Filing for bankruptcy is usually the last option available for those in desperate financial straits. Unfortunately, many people, even those burdened with large debts, know very little about bankruptcy law and how the bankruptcy process works. This article looks at some of the most crucial questions surrounding this important topic.
Should You File Under Chapter 7 or Chapter 13?
You typically have two options when filing for bankruptcy: filing under Chapter 7 or Chapter 13. Chapter 7 allows you to discharge most of your debts without having to repay. The downside of filing under Chapter 7 is that most of your assets, with a few key exceptions, can be taken to pay your creditors. This form of bankruptcy works best for those with few remaining assets.
Chapter 13 is different from Chapter 7 in that your property will not be taken from you and given to your creditors. Instead, you set up a payment plan where you pay off all or a significant portion of your debt in monthly payments over several years.
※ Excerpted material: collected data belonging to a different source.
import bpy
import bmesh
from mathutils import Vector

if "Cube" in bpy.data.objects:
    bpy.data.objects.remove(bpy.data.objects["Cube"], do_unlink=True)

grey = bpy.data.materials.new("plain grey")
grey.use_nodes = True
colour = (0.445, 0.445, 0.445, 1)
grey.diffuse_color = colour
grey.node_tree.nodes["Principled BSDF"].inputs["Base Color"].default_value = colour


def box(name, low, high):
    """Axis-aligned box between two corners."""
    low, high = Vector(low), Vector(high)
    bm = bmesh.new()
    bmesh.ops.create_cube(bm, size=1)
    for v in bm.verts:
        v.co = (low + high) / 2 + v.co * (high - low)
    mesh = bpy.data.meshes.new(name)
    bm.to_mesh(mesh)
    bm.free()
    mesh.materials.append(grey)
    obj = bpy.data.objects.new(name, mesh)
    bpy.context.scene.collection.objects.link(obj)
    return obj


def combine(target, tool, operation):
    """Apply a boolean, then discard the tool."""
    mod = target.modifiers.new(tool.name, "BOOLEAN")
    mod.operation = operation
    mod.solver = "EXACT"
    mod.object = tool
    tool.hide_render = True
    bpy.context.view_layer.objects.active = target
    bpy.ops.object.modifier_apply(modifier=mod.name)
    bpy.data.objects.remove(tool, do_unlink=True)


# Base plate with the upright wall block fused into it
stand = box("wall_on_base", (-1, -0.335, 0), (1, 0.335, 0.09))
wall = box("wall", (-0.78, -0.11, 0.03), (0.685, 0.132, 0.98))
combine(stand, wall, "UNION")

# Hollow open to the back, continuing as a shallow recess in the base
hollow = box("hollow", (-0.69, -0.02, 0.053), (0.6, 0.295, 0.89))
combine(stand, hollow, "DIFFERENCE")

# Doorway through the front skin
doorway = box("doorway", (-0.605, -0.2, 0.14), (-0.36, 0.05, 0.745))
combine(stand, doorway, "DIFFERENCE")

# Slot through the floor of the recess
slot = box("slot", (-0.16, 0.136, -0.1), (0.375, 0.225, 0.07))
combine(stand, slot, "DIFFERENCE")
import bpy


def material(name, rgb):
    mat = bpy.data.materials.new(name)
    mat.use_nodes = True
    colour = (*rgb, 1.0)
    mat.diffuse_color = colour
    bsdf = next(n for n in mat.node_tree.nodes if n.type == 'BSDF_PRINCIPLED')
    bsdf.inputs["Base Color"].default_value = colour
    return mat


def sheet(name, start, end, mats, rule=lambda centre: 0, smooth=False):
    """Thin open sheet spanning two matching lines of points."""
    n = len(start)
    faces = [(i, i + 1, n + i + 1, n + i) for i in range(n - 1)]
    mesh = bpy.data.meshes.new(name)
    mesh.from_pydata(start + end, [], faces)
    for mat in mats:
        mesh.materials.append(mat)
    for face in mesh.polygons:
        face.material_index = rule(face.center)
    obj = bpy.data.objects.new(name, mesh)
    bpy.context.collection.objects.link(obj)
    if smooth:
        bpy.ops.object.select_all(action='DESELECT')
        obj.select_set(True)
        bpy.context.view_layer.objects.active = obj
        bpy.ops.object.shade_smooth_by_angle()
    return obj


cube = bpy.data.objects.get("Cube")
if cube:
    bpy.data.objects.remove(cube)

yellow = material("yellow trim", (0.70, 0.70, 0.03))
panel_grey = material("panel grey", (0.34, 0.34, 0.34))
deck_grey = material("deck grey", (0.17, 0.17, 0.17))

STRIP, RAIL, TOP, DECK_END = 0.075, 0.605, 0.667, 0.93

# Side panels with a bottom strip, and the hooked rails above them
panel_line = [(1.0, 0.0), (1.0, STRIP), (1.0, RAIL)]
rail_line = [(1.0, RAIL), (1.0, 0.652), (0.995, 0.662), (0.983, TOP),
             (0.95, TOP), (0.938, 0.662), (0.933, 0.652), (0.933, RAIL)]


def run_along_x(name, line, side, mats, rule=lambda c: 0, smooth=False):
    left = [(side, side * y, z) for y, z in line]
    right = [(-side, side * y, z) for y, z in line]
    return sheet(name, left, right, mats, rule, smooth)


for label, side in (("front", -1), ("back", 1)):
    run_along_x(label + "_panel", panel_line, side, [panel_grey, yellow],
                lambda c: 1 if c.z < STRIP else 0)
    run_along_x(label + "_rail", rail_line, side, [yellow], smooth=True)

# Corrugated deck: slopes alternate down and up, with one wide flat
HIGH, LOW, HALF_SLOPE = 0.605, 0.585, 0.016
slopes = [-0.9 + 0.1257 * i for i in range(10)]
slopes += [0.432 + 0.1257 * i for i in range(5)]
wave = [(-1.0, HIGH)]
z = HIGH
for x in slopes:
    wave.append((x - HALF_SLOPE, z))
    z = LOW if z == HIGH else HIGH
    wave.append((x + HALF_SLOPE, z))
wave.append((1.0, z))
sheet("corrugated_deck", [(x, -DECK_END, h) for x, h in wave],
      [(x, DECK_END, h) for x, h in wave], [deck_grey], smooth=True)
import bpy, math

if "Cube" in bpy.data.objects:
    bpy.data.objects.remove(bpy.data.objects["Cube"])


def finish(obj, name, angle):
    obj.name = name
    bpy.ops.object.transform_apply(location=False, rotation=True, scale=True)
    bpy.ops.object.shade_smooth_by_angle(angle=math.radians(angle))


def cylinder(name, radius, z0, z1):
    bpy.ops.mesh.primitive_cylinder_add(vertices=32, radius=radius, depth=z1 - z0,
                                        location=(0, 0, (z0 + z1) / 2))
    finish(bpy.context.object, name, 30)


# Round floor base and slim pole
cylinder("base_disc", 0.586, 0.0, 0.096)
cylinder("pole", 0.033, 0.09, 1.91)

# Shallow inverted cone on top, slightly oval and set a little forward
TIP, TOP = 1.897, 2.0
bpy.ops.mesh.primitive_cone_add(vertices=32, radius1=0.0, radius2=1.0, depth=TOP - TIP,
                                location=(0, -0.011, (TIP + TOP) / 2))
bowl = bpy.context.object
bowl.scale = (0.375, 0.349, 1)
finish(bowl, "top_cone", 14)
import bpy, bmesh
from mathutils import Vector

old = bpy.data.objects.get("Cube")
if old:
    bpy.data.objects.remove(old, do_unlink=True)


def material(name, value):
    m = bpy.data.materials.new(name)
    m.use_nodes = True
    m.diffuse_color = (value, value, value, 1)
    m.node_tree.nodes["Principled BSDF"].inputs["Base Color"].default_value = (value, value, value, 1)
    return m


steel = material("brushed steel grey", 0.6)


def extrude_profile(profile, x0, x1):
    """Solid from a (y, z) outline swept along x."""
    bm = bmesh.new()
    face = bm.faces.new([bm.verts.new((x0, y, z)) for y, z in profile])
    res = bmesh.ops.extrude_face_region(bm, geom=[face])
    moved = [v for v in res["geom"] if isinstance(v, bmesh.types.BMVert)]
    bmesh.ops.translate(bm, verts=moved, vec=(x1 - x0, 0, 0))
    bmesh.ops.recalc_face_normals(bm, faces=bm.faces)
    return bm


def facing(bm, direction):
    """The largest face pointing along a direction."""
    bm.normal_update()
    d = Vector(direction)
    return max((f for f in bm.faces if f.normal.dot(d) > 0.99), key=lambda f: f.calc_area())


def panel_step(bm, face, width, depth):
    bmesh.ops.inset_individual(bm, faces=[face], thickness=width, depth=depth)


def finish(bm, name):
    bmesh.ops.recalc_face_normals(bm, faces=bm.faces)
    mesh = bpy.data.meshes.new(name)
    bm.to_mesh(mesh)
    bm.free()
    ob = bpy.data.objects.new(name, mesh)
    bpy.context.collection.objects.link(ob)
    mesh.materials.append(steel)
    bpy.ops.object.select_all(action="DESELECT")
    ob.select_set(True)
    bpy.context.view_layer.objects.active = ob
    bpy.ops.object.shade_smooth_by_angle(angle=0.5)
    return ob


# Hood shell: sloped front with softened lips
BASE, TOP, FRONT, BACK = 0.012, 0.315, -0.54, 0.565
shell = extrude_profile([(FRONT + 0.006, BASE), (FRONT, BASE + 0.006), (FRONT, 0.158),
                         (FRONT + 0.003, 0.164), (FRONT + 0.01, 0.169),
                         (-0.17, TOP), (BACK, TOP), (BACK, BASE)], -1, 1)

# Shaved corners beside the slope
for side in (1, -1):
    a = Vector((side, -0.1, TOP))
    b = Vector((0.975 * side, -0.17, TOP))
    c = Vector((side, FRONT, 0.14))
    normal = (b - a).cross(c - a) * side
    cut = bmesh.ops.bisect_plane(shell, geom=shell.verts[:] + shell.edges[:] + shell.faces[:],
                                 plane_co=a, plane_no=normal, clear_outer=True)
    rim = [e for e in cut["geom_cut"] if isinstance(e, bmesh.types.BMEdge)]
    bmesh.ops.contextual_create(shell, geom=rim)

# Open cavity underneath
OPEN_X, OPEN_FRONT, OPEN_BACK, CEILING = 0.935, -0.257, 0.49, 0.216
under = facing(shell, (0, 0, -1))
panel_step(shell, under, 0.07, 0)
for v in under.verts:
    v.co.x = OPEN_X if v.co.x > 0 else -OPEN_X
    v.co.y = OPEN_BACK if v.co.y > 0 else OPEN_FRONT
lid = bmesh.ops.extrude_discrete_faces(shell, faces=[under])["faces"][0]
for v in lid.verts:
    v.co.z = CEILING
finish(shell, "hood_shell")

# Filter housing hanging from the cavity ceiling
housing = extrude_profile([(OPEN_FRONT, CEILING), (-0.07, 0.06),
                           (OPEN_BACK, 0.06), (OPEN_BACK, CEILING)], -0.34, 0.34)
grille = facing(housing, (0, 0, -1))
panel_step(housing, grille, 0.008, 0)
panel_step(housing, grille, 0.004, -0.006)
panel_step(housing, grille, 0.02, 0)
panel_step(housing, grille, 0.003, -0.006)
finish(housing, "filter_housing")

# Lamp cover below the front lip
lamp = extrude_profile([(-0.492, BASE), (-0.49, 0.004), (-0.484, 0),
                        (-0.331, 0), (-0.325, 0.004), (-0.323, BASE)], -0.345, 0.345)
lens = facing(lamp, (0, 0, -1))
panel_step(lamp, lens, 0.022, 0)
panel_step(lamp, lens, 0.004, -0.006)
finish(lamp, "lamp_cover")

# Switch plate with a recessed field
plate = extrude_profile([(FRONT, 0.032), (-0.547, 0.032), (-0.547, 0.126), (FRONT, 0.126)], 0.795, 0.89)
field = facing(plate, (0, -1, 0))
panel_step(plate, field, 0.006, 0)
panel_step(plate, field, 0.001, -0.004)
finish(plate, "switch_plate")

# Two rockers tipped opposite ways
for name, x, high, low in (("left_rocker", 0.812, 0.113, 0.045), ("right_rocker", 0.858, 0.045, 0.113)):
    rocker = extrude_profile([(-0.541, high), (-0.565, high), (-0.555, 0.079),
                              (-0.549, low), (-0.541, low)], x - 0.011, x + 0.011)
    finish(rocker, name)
It's often difficult for the average person considering bankruptcy to determine which type of filing will be in their best interests. Many people will need the advice of a bankruptcy lawyer to help them with this decision.
Whats Debts are Eliminated in Bankruptcy?
Some debts can be eliminated in bankruptcy, while others cannot. Typically, this is an issue that arises in Chapter 7 rather than Chapter 13. Most unsecured debt, such as credit card debt, can be eliminated through bankruptcy. If you have secured debt that is collateralized with property, then you must surrender the property. If you have a judgment or lien issued against you, determining whether the lien or judgment can be eliminated is often a complex issue that you should discuss with an attorney. A key point to keep in mind is that a few specific types of debt, such as child support payments and most tax debt, cannot be discharged through bankruptcy.
How Long Must You Wait to File Again?
If you have already filed for and received debt relief in the past, then the law places restrictions on when you may file again. For example, if you have filed for Chapter 7, then you must wait eight years to file for Chapter 7 again and four years to file under Chapter 13. If you have previously filed for Chapter 13, you must wait six years to file under Chapter 7 and two years to file under Chapter 13.
To learn more, consult a bankruptcy attorney like Robert Bruce Jones Attorney.